TEHRAN (Reuters) - Iran on Tuesday denounced as "an antagonistic move" a tightening of U.S. sanctions targeting Tehran's central bank and giving U.S. banks new powers to freeze Iranian government assets, and said it would have no impact.
In further defiance of world pressure on Iran to curb its nuclear program, parliamentarians said they would speed up passage of a bill to ban Iranian oil exports to the European Union well before an EU decision to bar Iranian crude would take effect.
The U.S. sanctions step, in an executive order signed by President Barack Obama, was the latest measure against the Central Bank of Iran and was meant to close loopholes in existing sanctions Tehran has faced.
Iran's Foreign Ministry spokesman said such measures were doomed to fail. "It's psychological warfare which has no impact... There is nothing new, it has been going on for over 30 years," Foreign Ministry spokesman Ramin Mehmanparast said, referring to three decades of U.S.-Iranian hostility.
Tension with the West rose last month when Washington and the EU took direct aim at the ability of OPEC's No. 2 oil exporter to sell crude to force Tehran to rein in its nuclear work, which the West suspects is meant to yield atom bombs.
Iran said after the EU approved an oil embargo against Iran on January 23 that it would fight such sanctions with its own sanctions. However, a parliamentary debate set for January 30 on a proposed halt to crude sales to the EU was postponed.
But Obama's move provoked Iranian parliamentarians, who said on Tuesday the assembly was ready to speed up passage of a bill to oblige the government to ban oil exports to some EU states - turning the tables on the EU which is to phase in its embargo on Iranian oil by July.
"In retaliation for the Zionist (Israel)-backed measure of the European countries to ban Iran oil, we are ready to impose a ban on oil exports to some European countries," lawmaker Mohammad Javad Karimi-Qoddusi was quoted as saying by the semi-official Fars news agency.
"The draft bill has been almost finalized. It will oblige the government to immediately cut oil exports to the EU. The bill also will ban import of any goods from the EU," lawmaker Parviz Sarvari told Fars, adding that the majority of MPs backed
the urgent legislation bill.
No date for a vote on the measure was given.
Mehmanparast said the clerical establishment had no intention to change its nuclear course despite the mounting international pressure. Iran says it needs nuclear technology to generate electricity and not to develop weapons.
"Sanctions will not have any impact on our nuclear course and they (the West) will not achieve their aims," Mehmanparast said. "Our history has shown that sanctions, which are totally illogical, have accelerated our nation's progress."

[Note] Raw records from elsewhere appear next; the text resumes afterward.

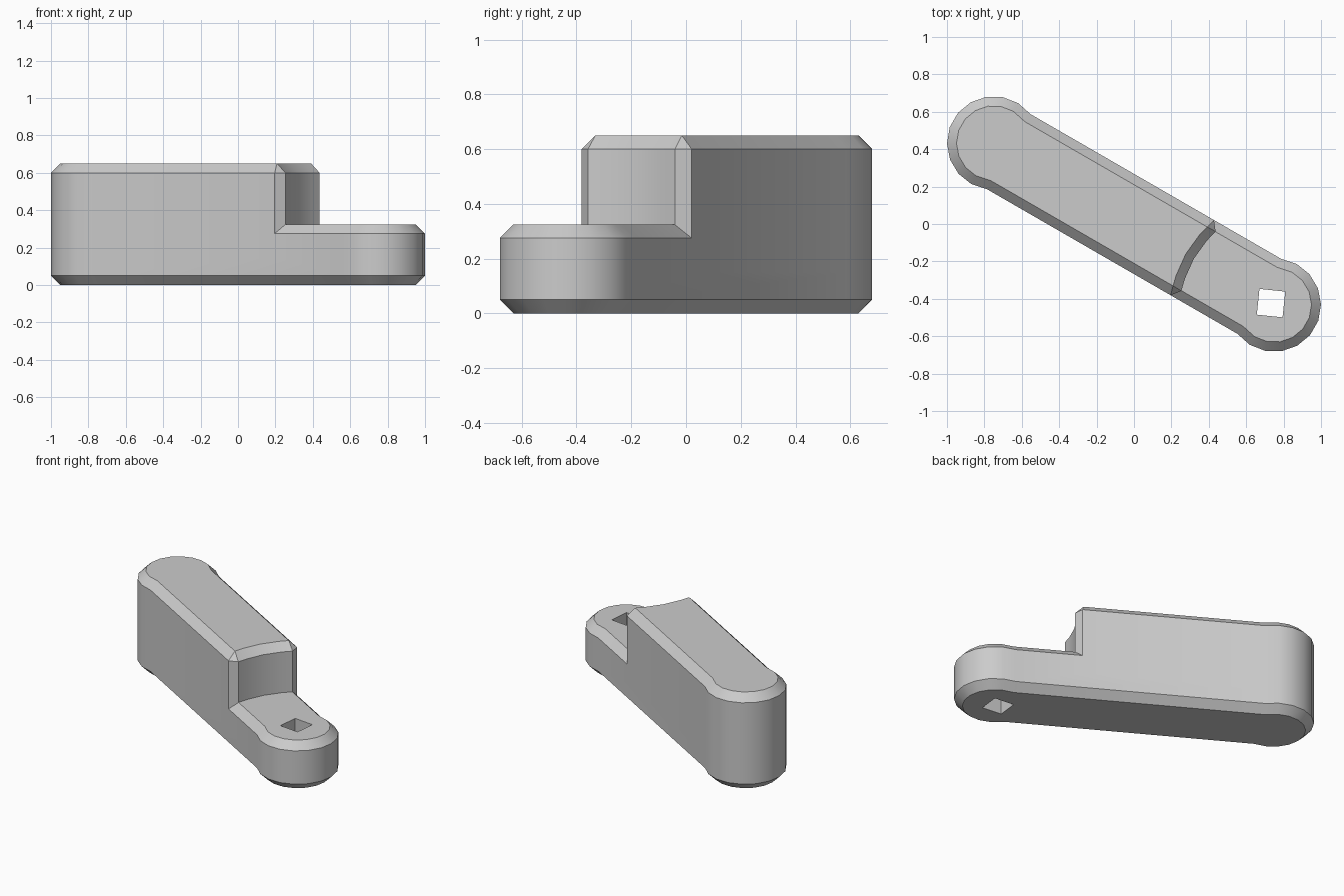
import bpy, bmesh, math
from mathutils import Matrix

cube = bpy.data.objects.get("Cube")
if cube:
    bpy.data.objects.remove(cube, do_unlink=True)

TURN = math.radians(-30)    # the bar lies diagonally
END, RADIUS, HALF = 0.866, 0.25, 0.232
CHAMFER, STEP = 0.05, 0.41

grey = bpy.data.materials.new("light grey")
grey.use_nodes = True
colour = (0.6, 0.6, 0.6, 1)
grey.diffuse_color = colour
grey.node_tree.nodes["Principled BSDF"].inputs["Base Color"].default_value = colour


def end_arc(side, steps=11):
    """Slightly bulbous round end, counter-clockwise; side is +1 or -1."""
    sweep = math.pi - math.asin(HALF / RADIUS)
    angles = [sweep * (2 * i / steps - 1) for i in range(steps + 1)]
    return [(side * (END + RADIUS * math.cos(a)), side * RADIUS * math.sin(a)) for a in angles]


def prism(name, outline, bottom, top, should_bevel):
    """Extrude an outline and chamfer the edges picked by a rule."""
    bm = bmesh.new()
    base = bm.faces.new([bm.verts.new((x, y, bottom)) for x, y in outline])
    new = bmesh.ops.extrude_face_region(bm, geom=[base], use_keep_orig=True)["geom"]
    bmesh.ops.translate(bm, vec=(0, 0, top - bottom),
                        verts=[g for g in new if isinstance(g, bmesh.types.BMVert)])
    bmesh.ops.recalc_face_normals(bm, faces=bm.faces)
    edges = [e for e in bm.edges if should_bevel(*[v.co for v in e.verts])]
    if edges:
        bmesh.ops.bevel(bm, geom=edges, offset=CHAMFER, segments=1,
                        affect='EDGES', profile=0.5)
    bm.transform(Matrix.Rotation(TURN, 4, 'Z'))
    mesh = bpy.data.meshes.new(name)
    bm.to_mesh(mesh)
    bm.free()
    mesh.materials.append(grey)
    obj = bpy.data.objects.new(name, mesh)
    bpy.context.collection.objects.link(obj)
    return obj


def apply_boolean(obj, other, operation):
    mod = obj.modifiers.new(operation.lower(), 'BOOLEAN')
    mod.operation, mod.object, mod.solver = operation, other, 'EXACT'
    bpy.context.view_layer.objects.active = obj
    bpy.ops.object.modifier_apply(modifier=mod.name)
    bpy.data.objects.remove(other, do_unlink=True)


# Full-length low bar, chamfered above and below
bar = prism("link_bar", end_arc(1) + end_arc(-1), 0, 0.325,
            lambda a, b: abs(a.z - b.z) < 0.001)

# Tall block with a hollowed step face
hollow = [(STEP - 0.04 * math.cos(math.pi / 2 * t), HALF * t) for t in (-1, -0.5, 0, 0.5, 1)]
block = prism("raised_block", hollow + end_arc(-1), 0.15, 0.65,
              lambda a, b: min(a.z, b.z) > 0.6
              or (abs(a.z - b.z) > 0.1 and a.x > 0 and abs(a.y) > HALF - 0.01))
apply_boolean(bar, block, 'UNION')

# Square pin hole through the low end
spin = math.radians(-6) - TURN
hole = [(END - 0.02 + 0.098 * math.cos(spin + math.pi * (k + 0.5) / 2),
         0.098 * math.sin(spin + math.pi * (k + 0.5) / 2)) for k in range(4)]
pin = prism("pin_hole_cutter", hole, -0.1, 0.5, lambda a, b: False)
pin.hide_render = True
apply_boolean(bar, pin, 'DIFFERENCE')

bpy.ops.object.select_all(action='DESELECT')
bar.select_set(True)
bpy.context.view_layer.objects.active = bar
bpy.ops.object.shade_smooth_by_angle(angle=math.radians(30))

In a letter to Congress, Obama said Iranian banks were hiding transactions to undercut the financial sanctions the United States and other powers have imposed in response to Iran's nuclear energy program.
Previously, U.S. banks were required to reject, rather than block and freeze, Iranian transactions. Obama's executive order requires American institutions to seize Iranian state assets they encounter instead of just turning them back.
The total value of Iranian assets that would be affected by the new ban was not clear, but Mehmanparast said "Iran does not have any financial transactions" with the United States.
Washington and its allies have been cranking up pressure on Iran to cut off the government's access to capital and oil revenues with the goal of pushing Tehran back into negotiations to resolve the nuclear stand-off through diplomacy.
Mehmanparast said Iran would soon send a letter to EU foreign policy chief Catherine Ashton about a resumption of talks with major powers. "Iran has always welcomed fruitful and constructive talks ... But we have always said that our (nuclear) rights are not negotiable," Mehmanparast said.
The last talks in January 2010 failed because of Iran's refusal to halt its sensitive uranium enrichment work, as demanded by the U.N. Security Council and six world powers.
Washington and Israel have not ruled out military action if diplomacy fails to resolve Iran's nuclear row.
Iran has warned of a "painful" answer, saying it would hit Israel and U.S. bases in the Gulf as well as block the vital Gulf oil shipping route through the Strait of Hormuz.
(Additional reporting by Mitra Amiri, Ramin Mostafavi and Hashem Kalantari; Writing by Parisa Hafezi; Editing by Mark Heinrich)